The first dance of death in the world was probably the mural in the Cimetière des Innocents in Paris. It was this dance that Lydgate translated into English, and it may be called the mother of all dances of death. When the preacher in Lübeck starts with, »Och redelike creatuer«, and the preacher in Heidelberg starts with, »O deser werlde weysheit kint«, they point back to the Danse Macabre in Paris, where the authority (to the left) starts his admonition with »O creature roysonnable«.
The dance on the wall of Cimetière des Innocents was painted between August 1424 and the Lent of 1425. This was a relatively quiet period in the 100 Years War - and both text and pictures are full of satire and slapstick. The portly abbot is told that the fattest person is the first to rot: »Le plus gras est premier pourry«. Death makes eyes(!) at the chevalier and tugs the urineglass-carrying physician by his crotch. We are not told, however, whether the dance started at the beginning of the 40 days, along with the carnival antics, or whether the skinny cadavers were introduced during the fasting.
Not only is la Danse Macabre the world's first dance of death, but for all we know it made its appearance fully developed and complete with an authority to introduce the dance, and 30 couples, who start with pope and emperor, and follow a strict hierarchical sequence with alternating clergy and secular participants. The dance is finished by a dead king and another authority, who deliver the moral of the poem. Except for the dead king, which the French have kept for themselves, this is the model followed by all other dances of death.
The 67 verses all have 8 lines and the rhymes follow the pattern A, B, A, B, B, C, B, C. The last line is always some sort of motto.
In contrast to the other dances of death there are no women in la Danse Macabre, but there is another — slightly younger — text, where all the dancers are women. This poem is very aptly named La Danse Macabre des Femmes, and we know it from a handful of manuscripts, where 30-32 women are participating.
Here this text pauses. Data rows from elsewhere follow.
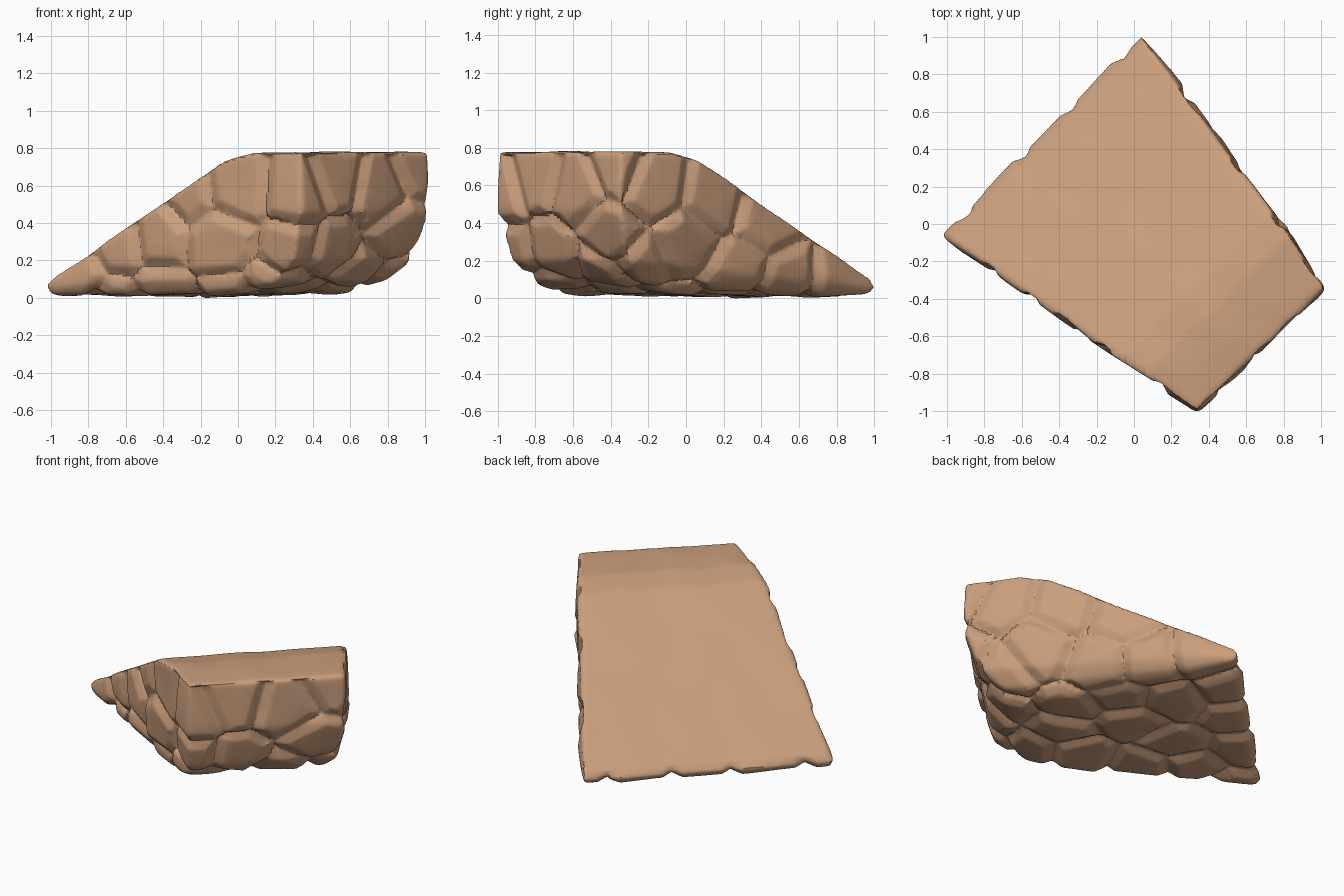
import bpy, bmesh, random
from mathutils import Vector, kdtree, noise

random.seed(11)
cube = bpy.data.objects.get("Cube")
if cube:
    bpy.data.objects.remove(cube, do_unlink=True)

# Single sandstone colour
stone = bpy.data.materials.new("sandstone")
stone.use_nodes = True
colour = (0.59, 0.343, 0.202, 1)
stone.diffuse_color = colour
stone.node_tree.nodes["Principled BSDF"].inputs["Base Color"].default_value = colour

# Footprint: a narrow high end and a wide low end, turned on the ground
low_a, low_b = Vector((-1.025, -0.06, 0)), Vector((0.04, 1.015, 0))
high_a, high_b = Vector((0.34, -1.005, 0)), Vector((1.02, -0.35, 0))


def spot(along, across, z):
    """Point on the footprint: along runs low to high, across runs side to side."""
    p = low_a.lerp(high_a, along).lerp(low_b.lerp(high_b, along), across)
    p.z = z
    return p


# Wedge outline as pairs: along, inset of first side, inset of second side, height
rings = [
    (0.02, 0.0, 0.0, 0.10), (0.0, 0.0, 0.0, 0.055),       # toe of the ramp
    (0.02, 0.01, 0.01, 0.015), (0.08, -0.01, -0.005, 0.06),
    (0.70, 0.0, 0.0, 0.735),                              # soft crest
    (0.80, 0.0, 0.0, 0.775), (1.0, 0.0, 0.0, 0.775),      # flat landing
    (0.78, -0.01, -0.025, 0.43), (1.0, 0.0, 0.0, 0.47),   # widest part of the walls
    (0.40, -0.01, -0.01, 0.24),
    (0.95, 0.04, 0.05, 0.20), (0.87, 0.08, 0.12, 0.09),   # undercut high end
    (0.70, 0.10, 0.19, 0.03), (0.30, 0.04, 0.09, 0.015),  # underside
]
bm = bmesh.new()
for along, inset_a, inset_b, z in rings:
    bm.verts.new(spot(along, inset_a, z))
    bm.verts.new(spot(along, 1 - inset_b, z))
bmesh.ops.convex_hull(bm, input=bm.verts)
loose = [v for v in bm.verts if not v.link_faces]
bmesh.ops.delete(bm, geom=loose, context='VERTS')
bmesh.ops.recalc_face_normals(bm, faces=bm.faces)
mesh = bpy.data.meshes.new("rock_ramp")
bm.to_mesh(mesh)
bm.free()
rock = bpy.data.objects.new("rock_ramp", mesh)
bpy.context.collection.objects.link(rock)
bpy.context.view_layer.objects.active = rock
rock.select_set(True)


def apply_modifier(kind, **settings):
    mod = rock.modifiers.new(kind.lower(), kind)
    for key, value in settings.items():
        setattr(mod, key, value)
    bpy.ops.object.modifier_apply(modifier=mod.name)


# Even, slightly rounded skin
apply_modifier('REMESH', mode='VOXEL', voxel_size=0.014)
apply_modifier('SMOOTH', factor=0.5, iterations=10)

# Scatter stone centres over the walls and underside
verts = rock.data.vertices
points = [v.co.copy() for v in verts]
normals = [v.normal.copy() for v in verts]
order = list(range(len(points)))
random.shuffle(order)
centres = []
for i in order:
    if normals[i].z < 0.3 and all((points[i] - c).length > 0.28 for c in centres):
        centres.append(points[i])
tree = kdtree.KDTree(len(centres))
for i, c in enumerate(centres):
    tree.insert(c, i)
tree.balance()
tilts = [Vector([random.uniform(-1, 1) for _ in range(3)]) * 0.07 for _ in centres]

# Carve chamfered joints between stones; keep the walking surface nearly smooth
for v, p, n in zip(verts, points, normals):
    near, far = tree.find_n(p, 2)
    c1, c2 = near[0], far[0]
    joint = ((p - c2).length_squared - (p - c1).length_squared) / (2 * (c1 - c2).length)
    wall = max(0, min(1, (0.72 - n.z) / 0.4))
    carve = 0.004 - 0.032 * (1 - min(1, joint / 0.06)) + tilts[near[1]].dot(p - c1)
    ripple = 0.008 * noise.noise(p * 4)
    v.co = p + n * (wall * carve + ripple)

apply_modifier('SMOOTH', factor=0.5, iterations=2)
apply_modifier('DECIMATE', ratio=0.3)

# Centre and stand on the ground
for axis in range(3):
    values = [v.co[axis] for v in rock.data.vertices]
    low, high = min(values), max(values)
    shift = low if axis == 2 else (low + high) / 2
    for v in rock.data.vertices:
        v.co[axis] -= shift

rock.data.materials.clear()
rock.data.materials.append(stone)
bpy.ops.object.shade_smooth_by_angle(angle=0.6)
Guy Marchant also published this text in 1486, and he streamlined it to follow the same model as the men's dance with four musicians at the beginning and a dead queen at the end. Five years later, in 1491, he had commissioned woodcuts for all the women, who by now numbered 36.
Guy Marchant must have hit a trend with this 60 years old text, for copies were soon to appear. Not just in Paris: Petit Laurens, Nicole de la Barre and Antoine Vérard, but also in other cities like Troyes, Rouen, Geneva and Lyon. Even books with pious prayers were decorated with the 30 men and 36 women, viz. the books of hours published by Simon Vostre, Guillaume Godard, Thielman Kerver, Jacobinus Suigus and Marcus Reinhart.
This section is dedicated to Michael J. Hurst, author of
Dance well, my friend.
On these pages I present those texts and images that are available on the Internet. Unfortunately there are not nearly as many and one would think. One thing that is not to be found on these pages is a translation of the texts. The texts have been translated at least four places, one of which can be downloaded for free.
The text from Guy Marchant's 1486-version stands under each of the male dancers (e.g.: pope and emperor). The letters U and V are often interchanged to make the text more readable. The text from Guy Marchant's 1491-version stands under the female dancers.
Death in art. English and French site about dances of death in Paris and elsewhere.
The fifteenth-century Catalan translation of the French Danse macabre by Alina Zvonareva. The main subject is an old Catalan translation, but the document also contains a critical version and translation of Ms. Lat. 14904.
La danse macabré des charniers des Saints Innocents à Paris by Edward Frank Chaney, 1945. If Google Books is in a good mood, almost the entire translation of the men's dance can be read.
The Danse Macabre of Women: Ms. Fr. 995 of the Bibliothèque Nationale by Ann Tukey Harrison with a translation of the women's dance. Parts of the book can be read on Google Books, but obviously one could buy it as well.
Gert Kaiser, Der tanzende Tod: mittelalterliche Totentänze, 1983. Contains lots of dances of death, including La Danse Macabre, translated into German.
The Dance of Death and the Macabre Spirit in European Literature by Léonard P. Kurtz. The Danse Macabre is discussed from page 21 onwards. If Google Books is in a good mood, most of it can be read.
'Depicte ones on a walle': the Danse Macabre in late-medieval Paris. This is a single chapter from the doctoral thesis by Sophie Oosterwijk: 'Fro Paris to Inglond'? The danse macabre in text and image in late-medieval England.